Items from a data source:
◆ ◆ ◆ ◆ ◆ ◆ ◆

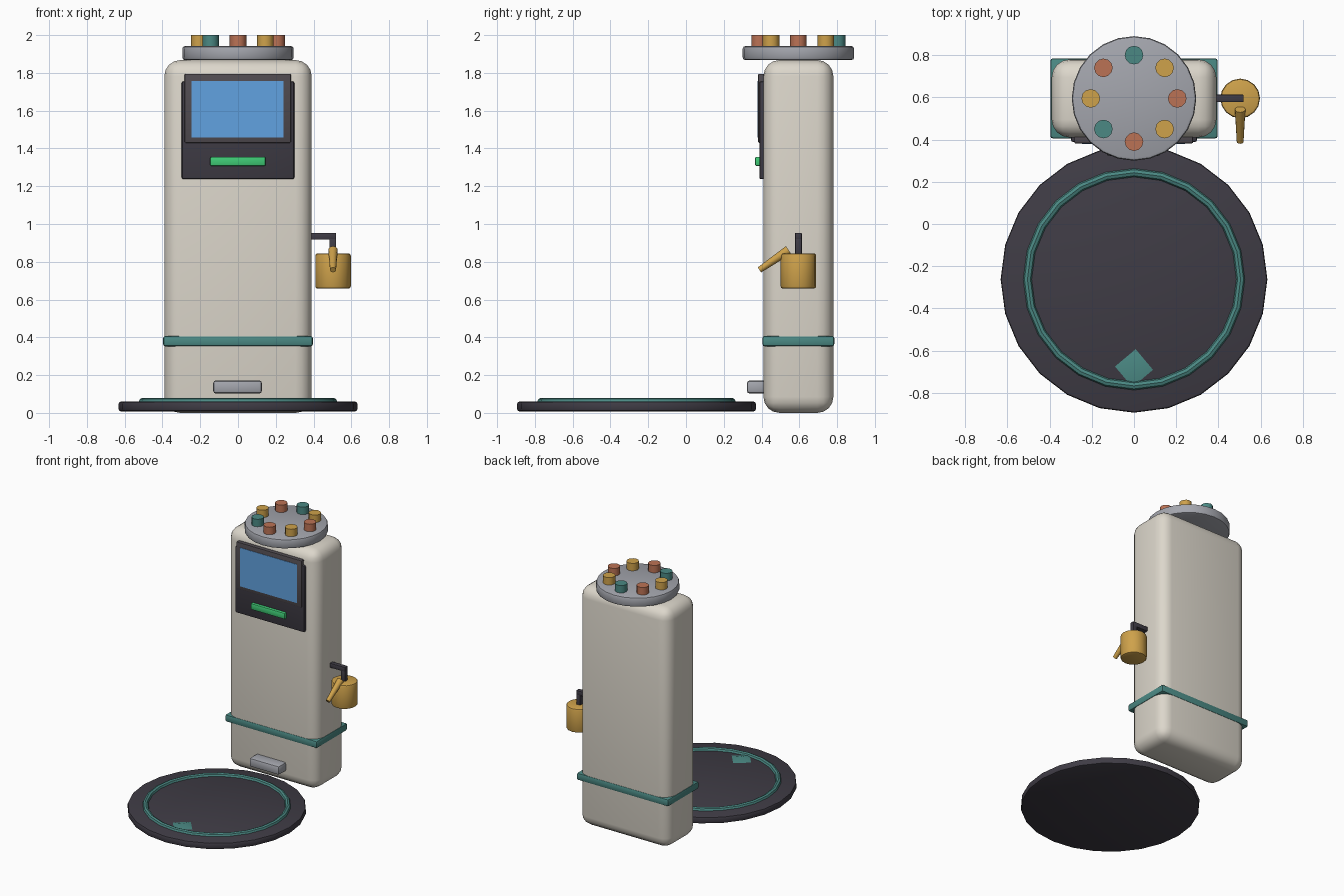
import bpy
import math
from mathutils import Vector

if "Cube" in bpy.data.objects:
    bpy.data.objects.remove(bpy.data.objects["Cube"])


def material(name, r, g, b):
    m = bpy.data.materials.new(name)
    m.diffuse_color = (r, g, b, 1)
    m.use_nodes = True
    m.node_tree.nodes["Principled BSDF"].inputs["Base Color"].default_value = m.diffuse_color
    return m


CREAM = material("cream", 0.72, 0.68, 0.60)
DARK = material("dark", 0.05, 0.045, 0.06)
BEZEL = material("bezel", 0.08, 0.07, 0.08)
TEAL = material("teal", 0.07, 0.25, 0.23)
GOLD = material("gold", 0.62, 0.36, 0.07)
RUST = material("rust", 0.50, 0.17, 0.09)
BLUE = material("blue", 0.12, 0.36, 0.75)
GREEN = material("green", 0.05, 0.60, 0.18)
STEEL = material("steel", 0.37, 0.38, 0.42)
CY = 0.595  # depth centre of the tower


def finish(name, mat, bevel=0, segments=2):
    ob = bpy.context.object
    ob.name = name
    ob.data.materials.append(mat)
    if bevel:
        b = ob.modifiers.new("bevel", 'BEVEL')
        b.width, b.segments = bevel, segments
        b.limit_method = 'ANGLE'
        b.angle_limit = math.radians(40)
        bpy.ops.object.modifier_apply(modifier="bevel")
    bpy.ops.object.shade_smooth_by_angle(angle=math.radians(35))
    return ob


def box(name, mat, x, y, z, bevel=0, segments=2):
    """Box from (low, high) ranges on each axis."""
    bpy.ops.mesh.primitive_cube_add(size=1, location=[sum(r) / 2 for r in (x, y, z)])
    bpy.context.object.scale = [r[1] - r[0] for r in (x, y, z)]
    bpy.ops.object.transform_apply(location=False, rotation=False, scale=True)
    return finish(name, mat, bevel, segments)


def cylinder(name, mat, x, y, z, radius, sides, bevel=0):
    bpy.ops.mesh.primitive_cylinder_add(vertices=sides, radius=radius, depth=z[1] - z[0],
                                        location=(x, y, sum(z) / 2),
                                        rotation=(0, 0, 0))
    return finish(name, mat, bevel)


# Floor pad with inlaid ring and pointer
cylinder("floor_pad", DARK, 0, -0.262, (0.008, 0.06), 0.632, 24, 0.012)
bpy.ops.mesh.primitive_torus_add(location=(0, -0.262, 0.06), major_radius=0.505, minor_radius=0.02,
                                 major_segments=24, minor_segments=8)
finish("pad_ring", TEAL)
bpy.ops.mesh.primitive_cone_add(vertices=4, radius1=0.113, radius2=0, depth=0.025,
                                location=(0, -0.683, 0.0675), rotation=(0, 0, math.radians(-5)))
finish("pad_pointer", TEAL)

# Tower body and waist band
box("tower_body", CREAM, (-0.39, 0.39), (0.41, 0.78), (0, 1.868), 0.085, 4)
box("waist_band", TEAL, (-0.396, 0.396), (0.405, 0.785), (0.352, 0.408), 0.012)

# Display panel, bezel, screen and button
box("display_panel", DARK, (-0.298, 0.298), (0.388, 0.43), (1.237, 1.755), 0.01)
box("screen_bezel", BEZEL, (-0.283, 0.28), (0.382, 0.425), (1.43, 1.795), 0.006)
box("screen", BLUE, (-0.247, 0.242), (0.379, 0.40), (1.457, 1.758))
box("button_bar", GREEN, (-0.148, 0.146), (0.366, 0.40), (1.307, 1.356), 0.008)

# Dispenser lip near the foot
box("foot_lip", STEEL, (-0.132, 0.127), (0.322, 0.43), (0.102, 0.172), 0.016)

# Top carousel with a circle of pegs
cylinder("top_plate", STEEL, 0, CY, (1.868, 1.942), 0.295, 24, 0.014)
for i in range(8):
    a = i * math.pi / 4
    cylinder(f"peg_{i + 1}", (RUST, GOLD, TEAL)[i % 3], 0.205 * math.cos(a),
             CY + 0.205 * math.sin(a), (1.93, 2.0), 0.044, 12)

# Side hook
box("hook_arm", DARK, (0.37, 0.52), (0.577, 0.613), (0.917, 0.953), 0.005)
box("hook_drop", DARK, (0.484, 0.52), (0.577, 0.613), (0.83, 0.925), 0.005)

# Hanging can with spout
cylinder("can", GOLD, 0.503, CY, (0.658, 0.845), 0.094, 16, 0.012)
start, end = Vector((0.503, 0.543, 0.862)), Vector((0.503, 0.389, 0.757))
bpy.ops.mesh.primitive_cone_add(vertices=12, radius1=0.025, radius2=0.016, depth=(end - start).length,
                                location=(start + end) / 2,
                                rotation=(end - start).to_track_quat('Z', 'Y').to_euler())
finish("can_spout", GOLD)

◆ ◆ ◆ ◆ ◆ ◆ ◆

→ WORK TASK
Could you restate word for word the lines above from the one containing "0.295, 24, 0.014)" through the one containing "Vector((0.503, 0.389, 0.757))", both included, and nothing else?

→ SOLUTION TO THIS TASK
cylinder("top_plate", STEEL, 0, CY, (1.868, 1.942), 0.295, 24, 0.014)
for i in range(8):
    a = i * math.pi / 4
    cylinder(f"peg_{i + 1}", (RUST, GOLD, TEAL)[i % 3], 0.205 * math.cos(a),
             CY + 0.205 * math.sin(a), (1.93, 2.0), 0.044, 12)

# Side hook
box("hook_arm", DARK, (0.37, 0.52), (0.577, 0.613), (0.917, 0.953), 0.005)
box("hook_drop", DARK, (0.484, 0.52), (0.577, 0.613), (0.83, 0.925), 0.005)

# Hanging can with spout
cylinder("can", GOLD, 0.503, CY, (0.658, 0.845), 0.094, 16, 0.012)
start, end = Vector((0.503, 0.543, 0.862)), Vector((0.503, 0.389, 0.757))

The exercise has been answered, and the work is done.